Keeping every word in place, write out the entries that come next.

» Records for this task
***

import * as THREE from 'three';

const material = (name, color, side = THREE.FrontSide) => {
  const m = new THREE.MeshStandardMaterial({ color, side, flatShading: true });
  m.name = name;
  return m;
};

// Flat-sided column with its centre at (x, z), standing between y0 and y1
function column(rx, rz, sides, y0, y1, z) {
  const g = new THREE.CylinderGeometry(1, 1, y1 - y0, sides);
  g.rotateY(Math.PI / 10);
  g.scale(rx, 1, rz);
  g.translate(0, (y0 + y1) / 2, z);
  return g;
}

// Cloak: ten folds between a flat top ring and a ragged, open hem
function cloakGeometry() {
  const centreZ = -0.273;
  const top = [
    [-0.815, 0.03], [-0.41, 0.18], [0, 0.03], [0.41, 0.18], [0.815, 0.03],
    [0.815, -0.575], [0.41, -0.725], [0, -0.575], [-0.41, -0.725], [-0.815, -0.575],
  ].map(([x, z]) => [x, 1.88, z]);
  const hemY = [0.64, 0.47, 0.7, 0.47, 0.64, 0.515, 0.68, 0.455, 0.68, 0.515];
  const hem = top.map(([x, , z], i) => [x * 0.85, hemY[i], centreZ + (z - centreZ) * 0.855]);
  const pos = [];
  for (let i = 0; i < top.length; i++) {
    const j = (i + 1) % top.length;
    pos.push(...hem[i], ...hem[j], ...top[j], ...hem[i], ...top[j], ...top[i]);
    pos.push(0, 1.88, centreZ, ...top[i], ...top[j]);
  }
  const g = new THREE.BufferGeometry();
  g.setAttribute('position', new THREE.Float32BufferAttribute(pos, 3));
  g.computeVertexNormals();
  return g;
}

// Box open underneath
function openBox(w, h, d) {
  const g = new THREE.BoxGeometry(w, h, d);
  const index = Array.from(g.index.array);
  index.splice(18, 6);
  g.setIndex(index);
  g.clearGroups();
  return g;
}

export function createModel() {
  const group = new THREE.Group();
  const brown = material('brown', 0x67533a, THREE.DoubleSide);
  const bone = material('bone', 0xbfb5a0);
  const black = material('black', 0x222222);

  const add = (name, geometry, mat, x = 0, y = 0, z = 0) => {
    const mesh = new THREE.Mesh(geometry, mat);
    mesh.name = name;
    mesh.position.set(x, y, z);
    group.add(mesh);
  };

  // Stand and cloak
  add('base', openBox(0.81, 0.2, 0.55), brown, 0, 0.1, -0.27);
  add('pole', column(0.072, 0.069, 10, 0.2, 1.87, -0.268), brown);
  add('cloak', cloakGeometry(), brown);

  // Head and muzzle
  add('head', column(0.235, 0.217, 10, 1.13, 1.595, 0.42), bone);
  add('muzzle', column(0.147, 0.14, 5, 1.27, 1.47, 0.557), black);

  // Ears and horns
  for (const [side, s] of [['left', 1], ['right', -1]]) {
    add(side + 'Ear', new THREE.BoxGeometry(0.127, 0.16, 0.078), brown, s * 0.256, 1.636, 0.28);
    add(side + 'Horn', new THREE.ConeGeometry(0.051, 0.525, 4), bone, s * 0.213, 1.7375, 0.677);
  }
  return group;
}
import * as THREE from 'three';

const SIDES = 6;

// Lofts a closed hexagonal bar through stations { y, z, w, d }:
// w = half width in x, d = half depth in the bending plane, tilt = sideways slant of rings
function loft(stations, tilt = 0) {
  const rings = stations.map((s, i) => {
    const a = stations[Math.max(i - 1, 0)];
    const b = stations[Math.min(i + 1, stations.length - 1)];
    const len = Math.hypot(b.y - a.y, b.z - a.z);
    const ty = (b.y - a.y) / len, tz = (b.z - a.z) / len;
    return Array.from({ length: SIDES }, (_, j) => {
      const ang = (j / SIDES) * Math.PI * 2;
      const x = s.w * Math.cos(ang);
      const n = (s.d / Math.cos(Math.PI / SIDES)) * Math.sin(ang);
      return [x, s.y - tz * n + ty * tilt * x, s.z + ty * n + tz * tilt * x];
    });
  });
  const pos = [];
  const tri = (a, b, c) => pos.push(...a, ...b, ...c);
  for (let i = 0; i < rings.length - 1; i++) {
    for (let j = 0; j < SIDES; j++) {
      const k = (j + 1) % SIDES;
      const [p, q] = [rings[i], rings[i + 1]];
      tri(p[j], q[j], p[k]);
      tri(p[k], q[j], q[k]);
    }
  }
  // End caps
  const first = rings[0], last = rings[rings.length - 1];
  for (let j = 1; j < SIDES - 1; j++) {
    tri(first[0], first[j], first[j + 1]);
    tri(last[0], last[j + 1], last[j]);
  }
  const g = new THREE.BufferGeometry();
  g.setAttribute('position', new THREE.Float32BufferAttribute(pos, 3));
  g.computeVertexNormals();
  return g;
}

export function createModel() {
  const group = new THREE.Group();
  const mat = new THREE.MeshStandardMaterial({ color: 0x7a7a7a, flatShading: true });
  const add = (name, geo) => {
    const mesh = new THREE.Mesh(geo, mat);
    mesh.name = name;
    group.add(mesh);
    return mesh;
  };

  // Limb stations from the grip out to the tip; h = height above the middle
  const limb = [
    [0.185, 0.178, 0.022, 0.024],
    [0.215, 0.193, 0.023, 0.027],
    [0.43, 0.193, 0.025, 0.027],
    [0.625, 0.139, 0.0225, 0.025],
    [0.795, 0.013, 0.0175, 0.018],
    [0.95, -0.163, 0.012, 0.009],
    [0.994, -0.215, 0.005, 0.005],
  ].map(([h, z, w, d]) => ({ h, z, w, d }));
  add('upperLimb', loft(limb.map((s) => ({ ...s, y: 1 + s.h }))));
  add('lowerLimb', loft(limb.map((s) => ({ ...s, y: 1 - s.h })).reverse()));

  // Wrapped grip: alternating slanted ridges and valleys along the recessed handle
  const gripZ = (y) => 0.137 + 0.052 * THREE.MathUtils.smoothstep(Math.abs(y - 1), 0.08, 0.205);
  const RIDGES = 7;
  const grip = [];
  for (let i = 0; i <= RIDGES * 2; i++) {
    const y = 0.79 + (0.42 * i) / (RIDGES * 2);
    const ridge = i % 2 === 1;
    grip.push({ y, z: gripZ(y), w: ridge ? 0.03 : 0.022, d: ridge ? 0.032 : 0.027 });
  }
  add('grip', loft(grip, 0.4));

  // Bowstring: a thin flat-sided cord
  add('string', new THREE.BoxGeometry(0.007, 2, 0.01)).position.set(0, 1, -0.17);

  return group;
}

***

» Response below
import * as THREE from 'three';

const material = (name, color, side = THREE.FrontSide) => {
  const m = new THREE.MeshStandardMaterial({ color, side, flatShading: true });
  m.name = name;
  return m;
};

// Flat-sided column with its centre at (x, z), standing between y0 and y1
function column(rx, rz, sides, y0, y1, z) {
  const g = new THREE.CylinderGeometry(1, 1, y1 - y0, sides);
  g.rotateY(Math.PI / 10);
  g.scale(rx, 1, rz);
  g.translate(0, (y0 + y1) / 2, z);
  return g;
}

// Cloak: ten folds between a flat top ring and a ragged, open hem
function cloakGeometry() {
  const centreZ = -0.273;
  const top = [
    [-0.815, 0.03], [-0.41, 0.18], [0, 0.03], [0.41, 0.18], [0.815, 0.03],
    [0.815, -0.575], [0.41, -0.725], [0, -0.575], [-0.41, -0.725], [-0.815, -0.575],
  ].map(([x, z]) => [x, 1.88, z]);
  const hemY = [0.64, 0.47, 0.7, 0.47, 0.64, 0.515, 0.68, 0.455, 0.68, 0.515];
  const hem = top.map(([x, , z], i) => [x * 0.85, hemY[i], centreZ + (z - centreZ) * 0.855]);
  const pos = [];
  for (let i = 0; i < top.length; i++) {
    const j = (i + 1) % top.length;
    pos.push(...hem[i], ...hem[j], ...top[j], ...hem[i], ...top[j], ...top[i]);
    pos.push(0, 1.88, centreZ, ...top[i], ...top[j]);
  }
  const g = new THREE.BufferGeometry();
  g.setAttribute('position', new THREE.Float32BufferAttribute(pos, 3));
  g.computeVertexNormals();
  return g;
}

// Box open underneath
function openBox(w, h, d) {
  const g = new THREE.BoxGeometry(w, h, d);
  const index = Array.from(g.index.array);
  index.splice(18, 6);
  g.setIndex(index);
  g.clearGroups();
  return g;
}

export function createModel() {
  const group = new THREE.Group();
  const brown = material('brown', 0x67533a, THREE.DoubleSide);
  const bone = material('bone', 0xbfb5a0);
  const black = material('black', 0x222222);

  const add = (name, geometry, mat, x = 0, y = 0, z = 0) => {
    const mesh = new THREE.Mesh(geometry, mat);
    mesh.name = name;
    mesh.position.set(x, y, z);
    group.add(mesh);
  };

  // Stand and cloak
  add('base', openBox(0.81, 0.2, 0.55), brown, 0, 0.1, -0.27);
  add('pole', column(0.072, 0.069, 10, 0.2, 1.87, -0.268), brown);
  add('cloak', cloakGeometry(), brown);

  // Head and muzzle
  add('head', column(0.235, 0.217, 10, 1.13, 1.595, 0.42), bone);
  add('muzzle', column(0.147, 0.14, 5, 1.27, 1.47, 0.557), black);

  // Ears and horns
  for (const [side, s] of [['left', 1], ['right', -1]]) {
    add(side + 'Ear', new THREE.BoxGeometry(0.127, 0.16, 0.078), brown, s * 0.256, 1.636, 0.28);
    add(side + 'Horn', new THREE.ConeGeometry(0.051, 0.525, 4), bone, s * 0.213, 1.7375, 0.677);
  }
  return group;
}
import * as THREE from 'three';

const SIDES = 6;

// Lofts a closed hexagonal bar through stations { y, z, w, d }:
// w = half width in x, d = half depth in the bending plane, tilt = sideways slant of rings
function loft(stations, tilt = 0) {
  const rings = stations.map((s, i) => {
    const a = stations[Math.max(i - 1, 0)];
    const b = stations[Math.min(i + 1, stations.length - 1)];
    const len = Math.hypot(b.y - a.y, b.z - a.z);
    const ty = (b.y - a.y) / len, tz = (b.z - a.z) / len;
    return Array.from({ length: SIDES }, (_, j) => {
      const ang = (j / SIDES) * Math.PI * 2;
      const x = s.w * Math.cos(ang);
      const n = (s.d / Math.cos(Math.PI / SIDES)) * Math.sin(ang);
      return [x, s.y - tz * n + ty * tilt * x, s.z + ty * n + tz * tilt * x];
    });
  });
  const pos = [];
  const tri = (a, b, c) => pos.push(...a, ...b, ...c);
  for (let i = 0; i < rings.length - 1; i++) {
    for (let j = 0; j < SIDES; j++) {
      const k = (j + 1) % SIDES;
      const [p, q] = [rings[i], rings[i + 1]];
      tri(p[j], q[j], p[k]);
      tri(p[k], q[j], q[k]);
    }
  }
  // End caps
  const first = rings[0], last = rings[rings.length - 1];
  for (let j = 1; j < SIDES - 1; j++) {
    tri(first[0], first[j], first[j + 1]);
    tri(last[0], last[j + 1], last[j]);
  }
  const g = new THREE.BufferGeometry();
  g.setAttribute('position', new THREE.Float32BufferAttribute(pos, 3));
  g.computeVertexNormals();
  return g;
}

export function createModel() {
  const group = new THREE.Group();
  const mat = new THREE.MeshStandardMaterial({ color: 0x7a7a7a, flatShading: true });
  const add = (name, geo) => {
    const mesh = new THREE.Mesh(geo, mat);
    mesh.name = name;
    group.add(mesh);
    return mesh;
  };

  // Limb stations from the grip out to the tip; h = height above the middle
  const limb = [
    [0.185, 0.178, 0.022, 0.024],
    [0.215, 0.193, 0.023, 0.027],
    [0.43, 0.193, 0.025, 0.027],
    [0.625, 0.139, 0.0225, 0.025],
    [0.795, 0.013, 0.0175, 0.018],
    [0.95, -0.163, 0.012, 0.009],
    [0.994, -0.215, 0.005, 0.005],
  ].map(([h, z, w, d]) => ({ h, z, w, d }));
  add('upperLimb', loft(limb.map((s) => ({ ...s, y: 1 + s.h }))));
  add('lowerLimb', loft(limb.map((s) => ({ ...s, y: 1 - s.h })).reverse()));

  // Wrapped grip: alternating slanted ridges and valleys along the recessed handle
  const gripZ = (y) => 0.137 + 0.052 * THREE.MathUtils.smoothstep(Math.abs(y - 1), 0.08, 0.205);
  const RIDGES = 7;
  const grip = [];
  for (let i = 0; i <= RIDGES * 2; i++) {
    const y = 0.79 + (0.42 * i) / (RIDGES * 2);
    const ridge = i % 2 === 1;
    grip.push({ y, z: gripZ(y), w: ridge ? 0.03 : 0.022, d: ridge ? 0.032 : 0.027 });
  }
  add('grip', loft(grip, 0.4));

  // Bowstring: a thin flat-sided cord
  add('string', new THREE.BoxGeometry(0.007, 2, 0.01)).position.set(0, 1, -0.17);

  return group;
}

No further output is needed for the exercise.